By: Aimee Harvey

The Delaware House Health and Human Development Committee discussed HB140 on Wednesday, a bill that would legalize physician-assisted death for terminally ill individuals.

If passed, Delaware would join the eleven other jurisdictions that already authorize physician-assisted death. While each state has their own unique laws concerning the practice, they all share the same basic qualifications: a person must be terminally ill and within six months of a natural death to utilize physician-assisted death.

Proponents of physician-assisted death describe the practice as a way to reduce suffering and help patients regain a sense of control or sense of self at the end of their life. Though methods vary, physician-assisted death typically involves a physician providing a prescription for a lethal dose of medication to a terminally ill patient who has decided to end their life. The patient then administers the medication to themselves, allowing them to end their life painlessly.

The right-to-die movement first gained notoriety in the late 1970s, largely due to a book by Derek Humphry entitled “Jean’s Way.” The book discussed Humphry’s own experience in helping his wife, Jean, take her own life after her diagnosis with terminal cancer. The book’s popularity ultimately led to Humphry founding the Hemlock Society in 1980, a group that sought to aid terminally ill individuals in ending their lives peacefully. The Hemlock Society, alongside groups such as Compassion in Dying, also played an active role in pushing for legislation legalizing physician-assisted death.

However, despite growing support for “death with dignity” legislation, the right-to-die remains a polarizing issue. Supporters of the movement believe the practice should be legalized throughout the country, with more radical supporters arguing that physician-assisted death should be an option for those suffering from mental illness, not just the terminally ill. Right-to-die activists like the Final Exit Network have even taken matters into their own hands by assisting individuals in ending their lives, even in states where it is not yet legalized.

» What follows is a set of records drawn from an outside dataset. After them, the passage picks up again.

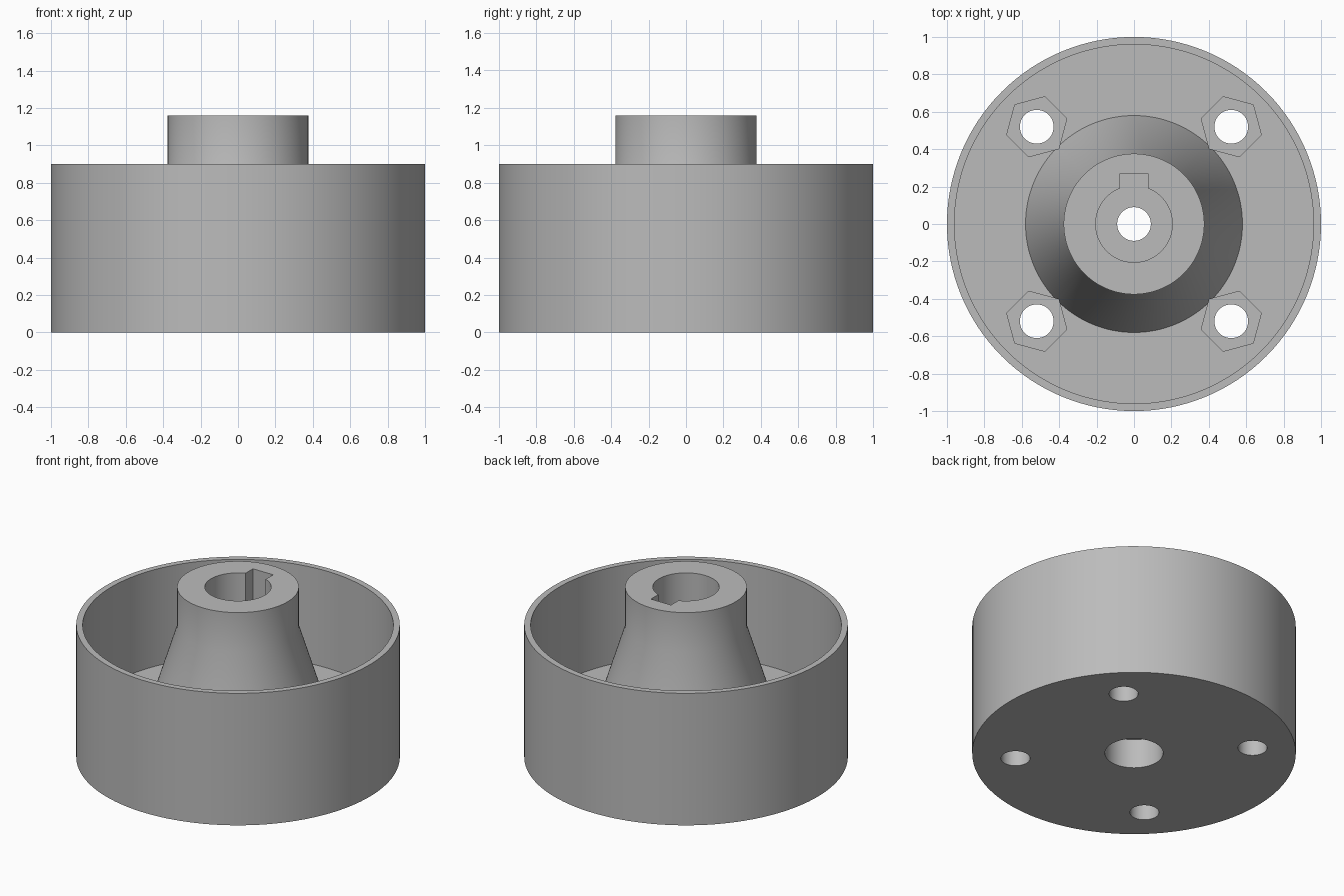
import bpy, bmesh, math
from mathutils import Matrix, Vector

default = bpy.data.objects.get("Cube")
if default:
    bpy.data.objects.remove(default, do_unlink=True)

FLOOR, BORE_FLOOR, BOLT = 0.24, 0.36, 0.52

grey = bpy.data.materials.new("plain grey")
grey.use_nodes = True
colour = (0.5, 0.5, 0.5, 1)
grey.diffuse_color = colour
grey.node_tree.nodes["Principled BSDF"].inputs["Base Color"].default_value = colour


def make_object(name, bm):
    bmesh.ops.recalc_face_normals(bm, faces=bm.faces)
    mesh = bpy.data.meshes.new(name)
    bm.to_mesh(mesh)
    bm.free()
    obj = bpy.data.objects.new(name, mesh)
    bpy.context.collection.objects.link(obj)
    mesh.materials.append(grey)
    return obj


def lathe(name, profile, steps=128):
    """Spin a closed (radius, height) outline about the z axis."""
    bm = bmesh.new()
    rings = [[bm.verts.new((r * math.cos(math.tau * i / steps),
                            r * math.sin(math.tau * i / steps), z))
              for i in range(steps)] for r, z in profile]
    for a, b in zip(rings, rings[1:] + rings[:1]):
        for i in range(steps):
            j = (i + 1) % steps
            bm.faces.new((a[i], a[j], b[j], b[i]))
    return make_object(name, bm)


def prism(bm, sides, radius, low, high, x, y, turn=0):
    place = Matrix.Translation((x, y, (low + high) / 2)) @ Matrix.Rotation(turn, 4, "Z")
    bmesh.ops.create_cone(bm, cap_ends=True, segments=sides, radius1=radius,
                          radius2=radius, depth=high - low, matrix=place)


def cut(target, cutter):
    cutter.hide_render = True
    mod = target.modifiers.new(cutter.name, "BOOLEAN")
    mod.operation, mod.solver, mod.object = "DIFFERENCE", "EXACT", cutter
    bpy.context.view_layer.objects.active = target
    bpy.ops.object.modifier_apply(modifier=mod.name)
    bpy.data.objects.remove(cutter, do_unlink=True)


# Cup with rim, tapered hub, stepped centre bore and underside recess
wheel = lathe("wheel_cup_and_hub", [
    (0.09, 0.2), (0.18, 0.2), (0.18, 0), (1, 0), (1, 0.9), (0.96, 0.9),
    (0.96, FLOOR), (0.58, FLOOR), (0.376, 0.89), (0.376, 1.16),
    (0.205, 1.16), (0.205, BORE_FLOOR), (0.09, BORE_FLOOR)])

# Keyway slot on the back of the bore
bm = bmesh.new()
bmesh.ops.create_cube(bm, size=1, matrix=Matrix.LocRotScale(
    Vector((0, 0.195, BORE_FLOOR + 0.5)), None, Vector((0.152, 0.15, 1))))
cut(wheel, make_object("keyway_cutter", bm))

# Four bolt holes, then hexagonal nut pockets with a flat towards the hub
holes, pockets = bmesh.new(), bmesh.new()
for sx in (-1, 1):
    for sy in (-1, 1):
        x, y = sx * BOLT, sy * BOLT
        prism(holes, 48, 0.09, -0.1, 0.5, x, y)
        prism(pockets, 6, 0.166, 0.12, 0.5, x, y, math.atan2(y, x) + math.pi / 6)
# Blender cones start on the y axis, so keep the flat facing inwards
for f in pockets.faces:
    f.smooth = False
cut(wheel, make_object("bolt_hole_cutter", holes))
cut(wheel, make_object("nut_pocket_cutter", pockets))

# Smooth round walls, crisp edges
bpy.ops.object.select_all(action="DESELECT")
wheel.select_set(True)
bpy.context.view_layer.objects.active = wheel
bpy.ops.object.shade_smooth_by_angle(angle=math.radians(30))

On the other hand, some critics liken physician-assisted death to euthanizing an animal, with several organizations raising valid concerns over discrimination and ethical issues. Not Dead Yet, a disability rights group, opposes legalizing physician-assisted suicide on the grounds that it is ableist. The group argues that because terminally ill patients are often also individuals with disabilities, offering death as a “treatment” may result in patients foregoing other options such as therapy or home care services that could improve their quality of life. Other disability activists argue that due to the lack of resources and affordable healthcare, individuals with terminal illnesses may feel as if they have no other options besides physician-assisted death. The American Medical Association’s Code of Medical Ethics also takes a strong stance against physician-assisted death, stating that it is, “fundamentally incompatible with the physician’s role as healer, would be difficult or impossible to control, and would pose serious societal risks.”

In short: the right-to-die movement is complicated. Though individuals suffering from terminal illness deserve the right to make choices regarding their own lives, physician involvement undoubtedly muddies the waters. It prompts questions over whether this is truly ethical, whether the patient was given a chance to fully explore their other options, and whether the choice to die is due to a lack of resources. Per Oregon’s 2020 Death with Dignity Act Report, 6.1% of individuals who utilized physician-assisted suicide cited “financial implications of treatment” as one of the reasons for ending their life. While this percentage may seem small, it still begs the question: are our societal failings forcing their hand?


Aimee Harvey graduated from the University of Arizona with a B.S. in Public Health and a minor in Spanish. She is currently a 3L with plans to work in indigent defense, family law, or estate planning. Within the topic of social justice, her interests include LGBTQ+ issues and reforming criminal justice, immigration, and tax systems.